Records supplied:
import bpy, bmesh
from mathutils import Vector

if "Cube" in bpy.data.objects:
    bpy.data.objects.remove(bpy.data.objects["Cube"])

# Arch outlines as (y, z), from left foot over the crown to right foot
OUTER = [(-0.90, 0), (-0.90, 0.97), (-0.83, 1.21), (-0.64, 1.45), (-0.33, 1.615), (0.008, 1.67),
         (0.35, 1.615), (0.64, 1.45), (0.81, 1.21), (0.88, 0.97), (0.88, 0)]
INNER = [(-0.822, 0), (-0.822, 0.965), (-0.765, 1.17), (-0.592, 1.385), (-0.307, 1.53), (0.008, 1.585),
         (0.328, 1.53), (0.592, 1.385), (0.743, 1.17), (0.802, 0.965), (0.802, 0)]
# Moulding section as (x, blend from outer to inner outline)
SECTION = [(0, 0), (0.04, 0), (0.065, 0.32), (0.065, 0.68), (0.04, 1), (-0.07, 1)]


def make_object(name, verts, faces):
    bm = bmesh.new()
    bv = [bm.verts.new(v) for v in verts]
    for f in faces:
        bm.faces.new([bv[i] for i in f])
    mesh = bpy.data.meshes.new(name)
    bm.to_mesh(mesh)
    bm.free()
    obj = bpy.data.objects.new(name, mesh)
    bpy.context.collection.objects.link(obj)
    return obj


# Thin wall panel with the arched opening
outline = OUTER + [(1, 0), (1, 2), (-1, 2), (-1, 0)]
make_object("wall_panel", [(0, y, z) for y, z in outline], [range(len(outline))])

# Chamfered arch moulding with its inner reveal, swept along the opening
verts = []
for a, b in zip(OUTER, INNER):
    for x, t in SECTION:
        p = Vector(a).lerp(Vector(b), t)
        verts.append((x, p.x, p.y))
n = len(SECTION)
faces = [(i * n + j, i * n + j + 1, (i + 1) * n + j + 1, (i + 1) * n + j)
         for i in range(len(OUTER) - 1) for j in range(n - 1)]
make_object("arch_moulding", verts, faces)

Exercise requirements:
Your answer should be an exact copy of the lines from the one with "mesh = bpy.data.meshes.new(name)" through the end of the material, with no other lines.

Result:
    mesh = bpy.data.meshes.new(name)
    bm.to_mesh(mesh)
    bm.free()
    obj = bpy.data.objects.new(name, mesh)
    bpy.context.collection.objects.link(obj)
    return obj


# Thin wall panel with the arched opening
outline = OUTER + [(1, 0), (1, 2), (-1, 2), (-1, 0)]
make_object("wall_panel", [(0, y, z) for y, z in outline], [range(len(outline))])

# Chamfered arch moulding with its inner reveal, swept along the opening
verts = []
for a, b in zip(OUTER, INNER):
    for x, t in SECTION:
        p = Vector(a).lerp(Vector(b), t)
        verts.append((x, p.x, p.y))
n = len(SECTION)
faces = [(i * n + j, i * n + j + 1, (i + 1) * n + j + 1, (i + 1) * n + j)
         for i in range(len(OUTER) - 1) for j in range(n - 1)]
make_object("arch_moulding", verts, faces)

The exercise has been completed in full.